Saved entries
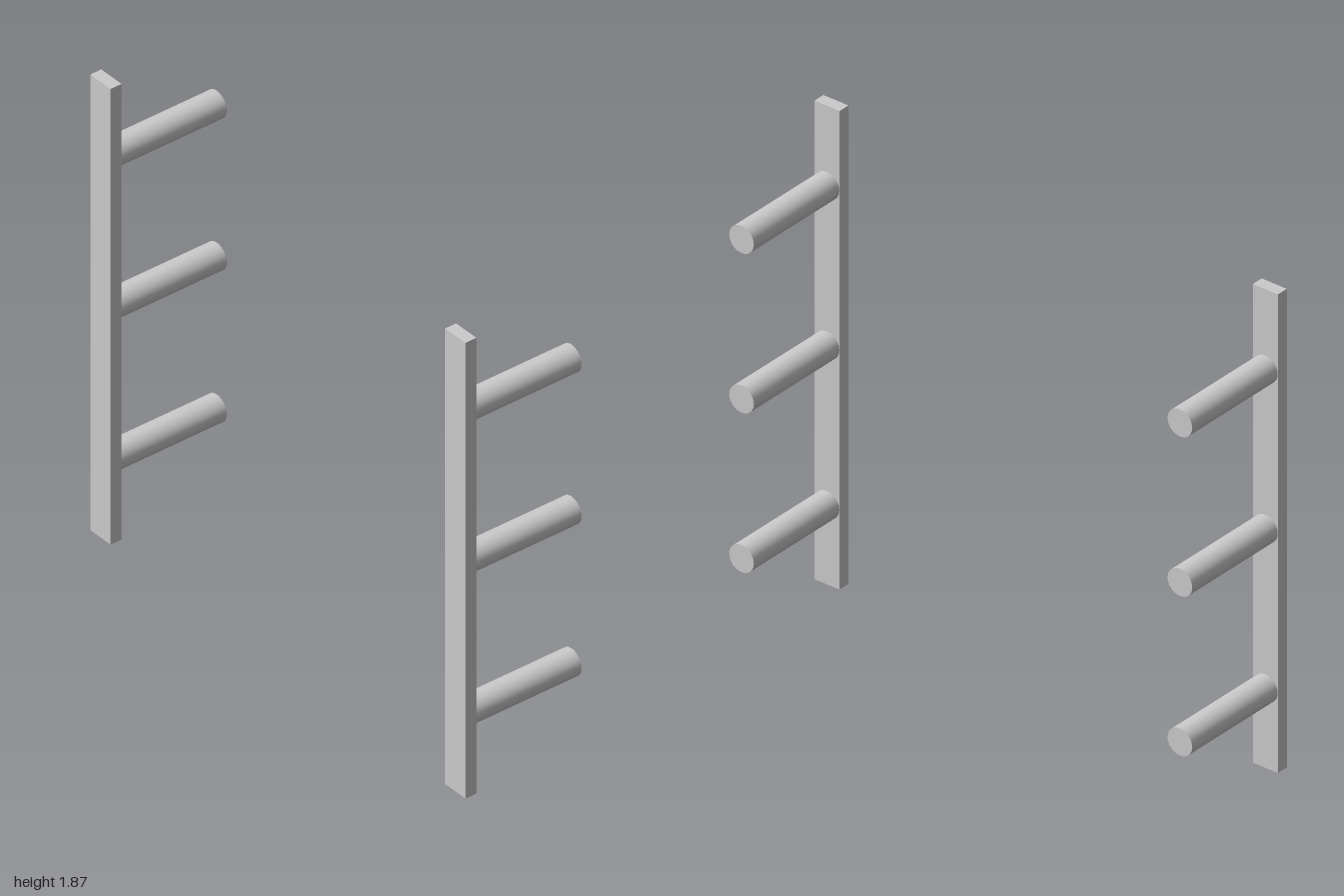
import * as THREE from 'three';

const HEIGHT = 1.866, WIDTH = 0.108, THICK = 0.047;
const FRONT = 0.25, BACK = -0.25;
const PEG_RADIUS = 0.053;

export function createModel() {
  const model = new THREE.Group();
  model.name = 'pegRack';
  const material = new THREE.MeshStandardMaterial({ color: 0xcccccc });

  // Upright board, shared by both sides
  const boardGeometry = new THREE.BoxGeometry(WIDTH, HEIGHT, THICK);

  // Round peg from the back of the board to the rear
  const pegLength = FRONT - THICK - BACK;
  const pegGeometry = new THREE.CylinderGeometry(PEG_RADIUS, PEG_RADIUS, pegLength, 48);
  pegGeometry.rotateX(Math.PI / 2);

  for (const [name, side] of [['left', 1], ['right', -1]]) {
    const rail = new THREE.Group();
    rail.name = `${name}Rail`;
    rail.position.x = side * (1 - WIDTH / 2);

    const board = new THREE.Mesh(boardGeometry, material);
    board.name = `${name}Board`;
    board.position.set(0, HEIGHT / 2, FRONT - THICK / 2);
    rail.add(board);

    // Three pegs, each centred in a third of the board
    for (let i = 0; i < 3; i++) {
      const peg = new THREE.Mesh(pegGeometry, material);
      peg.name = `${name}Peg${i + 1}`;
      peg.position.set(0, HEIGHT * (i + 0.5) / 3, BACK + pegLength / 2);
      rail.add(peg);
    }
    model.add(rail);
  }
  return model;
}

▶ **Problem to work on**: Repeat the preceding records exactly but drop the images.

▶ **Answer section**:
import * as THREE from 'three';

const HEIGHT = 1.866, WIDTH = 0.108, THICK = 0.047;
const FRONT = 0.25, BACK = -0.25;
const PEG_RADIUS = 0.053;

export function createModel() {
  const model = new THREE.Group();
  model.name = 'pegRack';
  const material = new THREE.MeshStandardMaterial({ color: 0xcccccc });

  // Upright board, shared by both sides
  const boardGeometry = new THREE.BoxGeometry(WIDTH, HEIGHT, THICK);

  // Round peg from the back of the board to the rear
  const pegLength = FRONT - THICK - BACK;
  const pegGeometry = new THREE.CylinderGeometry(PEG_RADIUS, PEG_RADIUS, pegLength, 48);
  pegGeometry.rotateX(Math.PI / 2);

  for (const [name, side] of [['left', 1], ['right', -1]]) {
    const rail = new THREE.Group();
    rail.name = `${name}Rail`;
    rail.position.x = side * (1 - WIDTH / 2);

    const board = new THREE.Mesh(boardGeometry, material);
    board.name = `${name}Board`;
    board.position.set(0, HEIGHT / 2, FRONT - THICK / 2);
    rail.add(board);

    // Three pegs, each centred in a third of the board
    for (let i = 0; i < 3; i++) {
      const peg = new THREE.Mesh(pegGeometry, material);
      peg.name = `${name}Peg${i + 1}`;
      peg.position.set(0, HEIGHT * (i + 0.5) / 3, BACK + pegLength / 2);
      rail.add(peg);
    }
    model.add(rail);
  }
  return model;
}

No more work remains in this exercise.